_PROBLEM DESCRIPTION_
Copy, exactly and without additions, every line in the records below from the one holding "from mathutils import Matrix, Vector, Euler" through the one holding "grey.diffuse_color = (0.6, 0.6, 0.6, 1)", both ends included.
::: LISTED ENTRIES
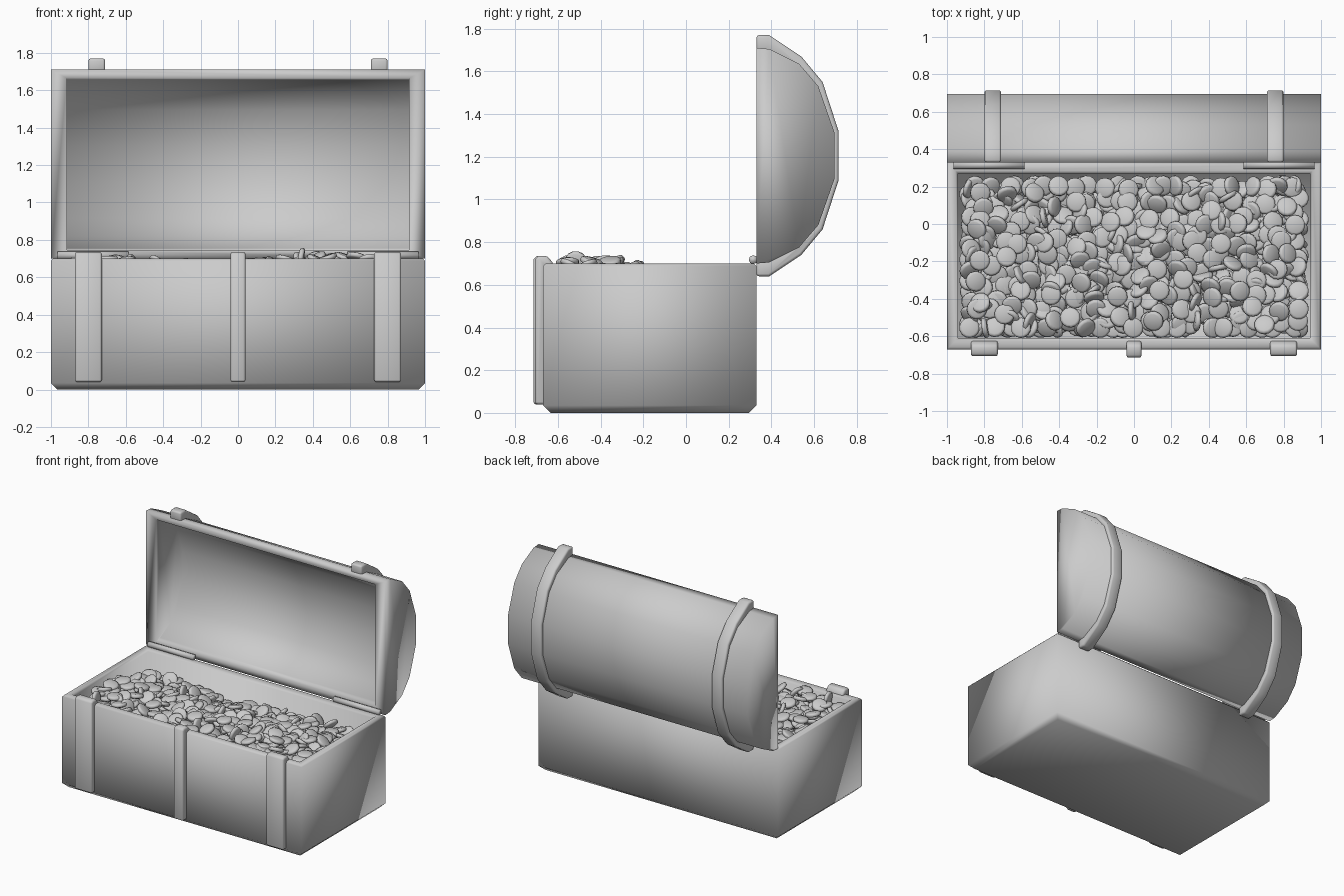
import bpy, bmesh, math, random
from mathutils import Matrix, Vector, Euler

if "Cube" in bpy.data.objects:
    bpy.data.objects.remove(bpy.data.objects["Cube"], do_unlink=True)

grey = bpy.data.materials.new("plain grey")
grey.use_nodes = True
grey.diffuse_color = (0.6, 0.6, 0.6, 1)
grey.node_tree.nodes["Principled BSDF"].inputs["Base Color"].default_value = (0.6, 0.6, 0.6, 1)


def finish(name, bm, bevel=0):
    """Turn a bmesh into a smooth-shaded object, with optional rounded edges."""
    bmesh.ops.recalc_face_normals(bm, faces=bm.faces)
    for f in bm.faces:
        f.smooth = True
    mesh = bpy.data.meshes.new(name)
    bm.to_mesh(mesh)
    bm.free()
    mesh.materials.append(grey)
    ob = bpy.data.objects.new(name, mesh)
    bpy.context.collection.objects.link(ob)
    if bevel:
        mod = ob.modifiers.new("rounded edges", 'BEVEL')
        mod.width, mod.segments, mod.limit_method = bevel, 2, 'ANGLE'
        mod.angle_limit = math.radians(50)
    return ob


def bridge(bm, a, b, closed=True):
    n = len(a)
    for i in range(n if closed else n - 1):
        j = (i + 1) % n
        bm.faces.new((a[i], a[j], b[j], b[i]))


def extrude_profile(name, profile, x0, x1, bevel):
    """Extrude a closed (y, z) outline from x0 to x1."""
    bm = bmesh.new()
    a, b = [[bm.verts.new((x, y, z)) for y, z in profile] for x in (x0, x1)]
    bridge(bm, a, b)
    bm.faces.new(a)
    bm.faces.new(b)
    return finish(name, bm, bevel)


# Open box: nested rectangles lofted from the underside, over the rim, to the floor
bm = bmesh.new()
rings = []
for inset, z in ((.035, 0), (0, .035), (0, .688), (.012, .7), (.045, .7), (.06, .685), (.06, .06)):
    x, y0, y1 = 1 - inset, -.67 + inset, .33 - inset
    rings.append([bm.verts.new(p) for p in ((-x, y0, z), (x, y0, z), (x, y1, z), (-x, y1, z))])
for a, b in zip(rings, rings[1:]):
    bridge(bm, a, b)
bm.faces.new(rings[0])
bm.faces.new(rings[-1])
finish("box", bm)

# Lid: half barrel standing open, hollow towards the front
upper = [(.33, .505), (.39, .5), (.53, .43), (.62, .325), (.695, .11)]
MID = 1.205


def arc(half):
    return [(y, MID + h) for y, h in half] + [(y, MID - h) for y, h in reversed(half)]


inner = [(.33, .46), (.38, .45), (.5, .385), (.58, .29), (.645, .1)]
bm = bmesh.new()
shell = {}
for part, half, w in (("out", upper, 1), ("in", inner, .915)):
    for s in (-1, 1):
        shell[part, s] = [bm.verts.new((s * w, y, z)) for y, z in arc(half)]
    bridge(bm, shell[part, -1], shell[part, 1], closed=False)
    bm.faces.new(shell[part, -1])
    bm.faces.new(shell[part, 1])
rims = [[shell[p, s][i] for s, i in ((-1, 0), (1, 0), (1, -1), (-1, -1))] for p in ("out", "in")]
bridge(bm, *rims)
finish("lid", bm)

# Two straps around the lid
band_outer = arc([(.33, .565), (.39, .565), (.54, .465), (.64, .345), (.715, .115)])
band_inner = arc([(.33, .49), (.38, .485), (.52, .415), (.605, .315), (.68, .1)])
for side, s in (("right", -1), ("left", 1)):
    extrude_profile("lid_strap_" + side, band_outer + band_inner[::-1], s * .71, s * .8, .012)


# Front straps hooking over the rim
def front_strap(name, x, half, y):
    outline = [(-.655, .04), (y, .04), (y, .72), (y + .015, .735), (-.65, .735), (-.625, .705),
               (-.625, .685), (-.655, .685)]
    extrude_profile(name, outline, x - half, x + half, .012)


front_strap("front_strap_right", -.8, .072, -.707)
front_strap("front_strap_middle", 0, .04, -.715)
front_strap("front_strap_left", .8, .072, -.707)

# Hinge barrels
for side, s in (("right", -1), ("left", 1)):
    ring = [(.315 + .021 * math.cos(k * math.pi / 4), .718 + .021 * math.sin(k * math.pi / 4))
            for k in range(8)]
    extrude_profile("hinge_" + side, ring, s * .585, s * .965, 0)

# Coin pile: higher at the front, sinking towards the back and the right corners
random.seed(4)


def pile_height(x, y):
    h = .66 - .22 * max(0, y + .35) + .02 * math.sin(4 * x - .6)
    return h - .3 * max(0, abs(x + .05) - .78) * (2 if x < 0 else .4)


def add_coin(bm, matrix):
    sides = 14
    loops = []
    for r, z in ((.042, .014), (.054, .008), (.054, -.008), (.042, -.014)):
        loops.append([bm.verts.new(matrix @ Vector((r * math.cos(t), r * math.sin(t), z)))
                      for t in (math.tau * k / sides for k in range(sides))])
    for a, b in zip(loops, loops[1:]):
        bridge(bm, a, b)
    bm.faces.new(loops[0])
    bm.faces.new(loops[-1])


bm = bmesh.new()
columns, rows = 23, 11
for layer in range(3):
    for i in range(columns):
        for j in range(rows):
            x = -.87 + 1.74 * i / (columns - 1) + random.uniform(-.035, .035)
            y = -.55 + .74 * j / (rows - 1) + random.uniform(-.035, .035)
            x, y = max(-.88, min(.88, x)), max(-.555, min(.205, y))
            z = pile_height(x, y) - .045 * layer + random.uniform(-.03, .035)
            tilt = min(1.5, abs(random.gauss(0, .6)))
            turn = Euler((tilt, 0, random.uniform(0, math.tau)), 'XYZ').to_matrix().to_4x4()
            add_coin(bm, Matrix.Translation((x, y, z)) @ turn)
finish("coins", bm)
::::::
_RESPONSE BELOW_
from mathutils import Matrix, Vector, Euler

if "Cube" in bpy.data.objects:
    bpy.data.objects.remove(bpy.data.objects["Cube"], do_unlink=True)

grey = bpy.data.materials.new("plain grey")
grey.use_nodes = True
grey.diffuse_color = (0.6, 0.6, 0.6, 1)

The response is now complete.